What is expected: Within the data that follows, set down exactly the lines from the one containing "# The whole" through the one containing "me.materials.append(m)", both ends included.

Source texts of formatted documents

####################

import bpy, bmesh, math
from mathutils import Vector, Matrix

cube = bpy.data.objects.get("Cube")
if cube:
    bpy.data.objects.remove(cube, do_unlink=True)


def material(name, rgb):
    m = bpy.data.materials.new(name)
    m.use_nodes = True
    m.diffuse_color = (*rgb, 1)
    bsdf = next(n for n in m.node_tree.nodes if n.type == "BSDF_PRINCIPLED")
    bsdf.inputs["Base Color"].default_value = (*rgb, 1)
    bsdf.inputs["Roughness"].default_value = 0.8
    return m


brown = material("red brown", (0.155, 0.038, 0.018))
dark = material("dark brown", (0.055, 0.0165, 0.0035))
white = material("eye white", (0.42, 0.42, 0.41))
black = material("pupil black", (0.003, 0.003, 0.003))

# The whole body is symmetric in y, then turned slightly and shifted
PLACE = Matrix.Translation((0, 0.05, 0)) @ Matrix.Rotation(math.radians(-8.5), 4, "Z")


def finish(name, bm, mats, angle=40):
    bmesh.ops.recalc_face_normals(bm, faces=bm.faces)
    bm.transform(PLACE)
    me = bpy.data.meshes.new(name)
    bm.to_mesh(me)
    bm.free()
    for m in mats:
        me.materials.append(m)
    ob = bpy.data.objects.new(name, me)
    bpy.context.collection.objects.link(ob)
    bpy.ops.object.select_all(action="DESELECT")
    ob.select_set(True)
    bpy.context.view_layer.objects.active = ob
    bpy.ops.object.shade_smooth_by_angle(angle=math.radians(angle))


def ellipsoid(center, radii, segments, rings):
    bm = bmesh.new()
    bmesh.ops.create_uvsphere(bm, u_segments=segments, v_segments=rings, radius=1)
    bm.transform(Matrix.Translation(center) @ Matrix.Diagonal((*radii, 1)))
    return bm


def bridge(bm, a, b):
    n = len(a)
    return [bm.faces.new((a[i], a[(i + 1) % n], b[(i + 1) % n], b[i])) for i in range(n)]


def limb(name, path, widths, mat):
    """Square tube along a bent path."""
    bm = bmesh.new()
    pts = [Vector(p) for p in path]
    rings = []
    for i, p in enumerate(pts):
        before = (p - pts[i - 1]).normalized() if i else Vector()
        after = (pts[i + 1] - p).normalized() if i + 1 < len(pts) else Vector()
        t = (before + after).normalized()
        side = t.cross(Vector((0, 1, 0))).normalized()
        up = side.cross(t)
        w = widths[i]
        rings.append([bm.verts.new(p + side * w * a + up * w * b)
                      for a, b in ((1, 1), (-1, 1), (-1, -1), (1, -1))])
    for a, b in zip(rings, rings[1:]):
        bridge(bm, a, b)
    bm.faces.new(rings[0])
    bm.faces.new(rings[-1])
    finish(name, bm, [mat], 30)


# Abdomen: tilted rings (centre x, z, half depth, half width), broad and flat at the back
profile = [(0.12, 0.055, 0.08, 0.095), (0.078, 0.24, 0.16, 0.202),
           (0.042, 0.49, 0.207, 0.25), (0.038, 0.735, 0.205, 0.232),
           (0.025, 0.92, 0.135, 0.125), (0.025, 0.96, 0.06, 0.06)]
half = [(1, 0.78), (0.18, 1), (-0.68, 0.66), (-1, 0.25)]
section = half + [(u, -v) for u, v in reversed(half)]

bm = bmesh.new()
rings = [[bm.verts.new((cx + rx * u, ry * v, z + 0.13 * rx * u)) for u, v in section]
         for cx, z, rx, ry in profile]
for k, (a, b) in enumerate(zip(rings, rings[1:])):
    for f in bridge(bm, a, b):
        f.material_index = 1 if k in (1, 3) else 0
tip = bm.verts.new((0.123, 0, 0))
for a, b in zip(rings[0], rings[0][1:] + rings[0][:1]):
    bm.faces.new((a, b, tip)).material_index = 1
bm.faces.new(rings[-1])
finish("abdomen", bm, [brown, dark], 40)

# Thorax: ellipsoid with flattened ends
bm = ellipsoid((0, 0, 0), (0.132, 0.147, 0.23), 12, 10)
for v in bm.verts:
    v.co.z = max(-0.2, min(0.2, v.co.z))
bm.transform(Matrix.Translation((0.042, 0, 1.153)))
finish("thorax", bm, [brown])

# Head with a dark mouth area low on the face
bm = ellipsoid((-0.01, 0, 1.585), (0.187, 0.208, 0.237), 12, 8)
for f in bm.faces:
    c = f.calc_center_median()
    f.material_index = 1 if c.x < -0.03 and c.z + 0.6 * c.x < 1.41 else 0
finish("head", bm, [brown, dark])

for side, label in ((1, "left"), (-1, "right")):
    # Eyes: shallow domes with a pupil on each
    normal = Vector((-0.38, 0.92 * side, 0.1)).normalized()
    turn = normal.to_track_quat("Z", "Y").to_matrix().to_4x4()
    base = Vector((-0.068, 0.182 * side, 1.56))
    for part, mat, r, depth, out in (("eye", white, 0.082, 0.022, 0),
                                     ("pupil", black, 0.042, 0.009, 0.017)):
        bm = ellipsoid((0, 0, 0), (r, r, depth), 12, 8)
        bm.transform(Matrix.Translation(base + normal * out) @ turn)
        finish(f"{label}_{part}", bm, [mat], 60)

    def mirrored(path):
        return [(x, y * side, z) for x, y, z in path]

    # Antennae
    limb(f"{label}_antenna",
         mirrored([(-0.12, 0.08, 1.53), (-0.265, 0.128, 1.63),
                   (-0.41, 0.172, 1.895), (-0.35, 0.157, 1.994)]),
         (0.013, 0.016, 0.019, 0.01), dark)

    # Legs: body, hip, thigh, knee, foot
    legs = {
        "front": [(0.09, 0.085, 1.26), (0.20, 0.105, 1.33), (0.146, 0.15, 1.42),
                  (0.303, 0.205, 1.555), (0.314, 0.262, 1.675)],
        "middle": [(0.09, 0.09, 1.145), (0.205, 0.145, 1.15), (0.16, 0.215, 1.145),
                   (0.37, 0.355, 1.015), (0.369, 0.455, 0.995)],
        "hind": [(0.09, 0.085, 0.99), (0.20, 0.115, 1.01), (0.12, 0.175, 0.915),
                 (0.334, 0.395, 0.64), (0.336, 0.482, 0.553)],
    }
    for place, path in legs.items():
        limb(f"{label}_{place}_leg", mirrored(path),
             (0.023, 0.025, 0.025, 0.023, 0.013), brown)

####################

Output below:
# The whole body is symmetric in y, then turned slightly and shifted
PLACE = Matrix.Translation((0, 0.05, 0)) @ Matrix.Rotation(math.radians(-8.5), 4, "Z")


def finish(name, bm, mats, angle=40):
    bmesh.ops.recalc_face_normals(bm, faces=bm.faces)
    bm.transform(PLACE)
    me = bpy.data.meshes.new(name)
    bm.to_mesh(me)
    bm.free()
    for m in mats:
        me.materials.append(m)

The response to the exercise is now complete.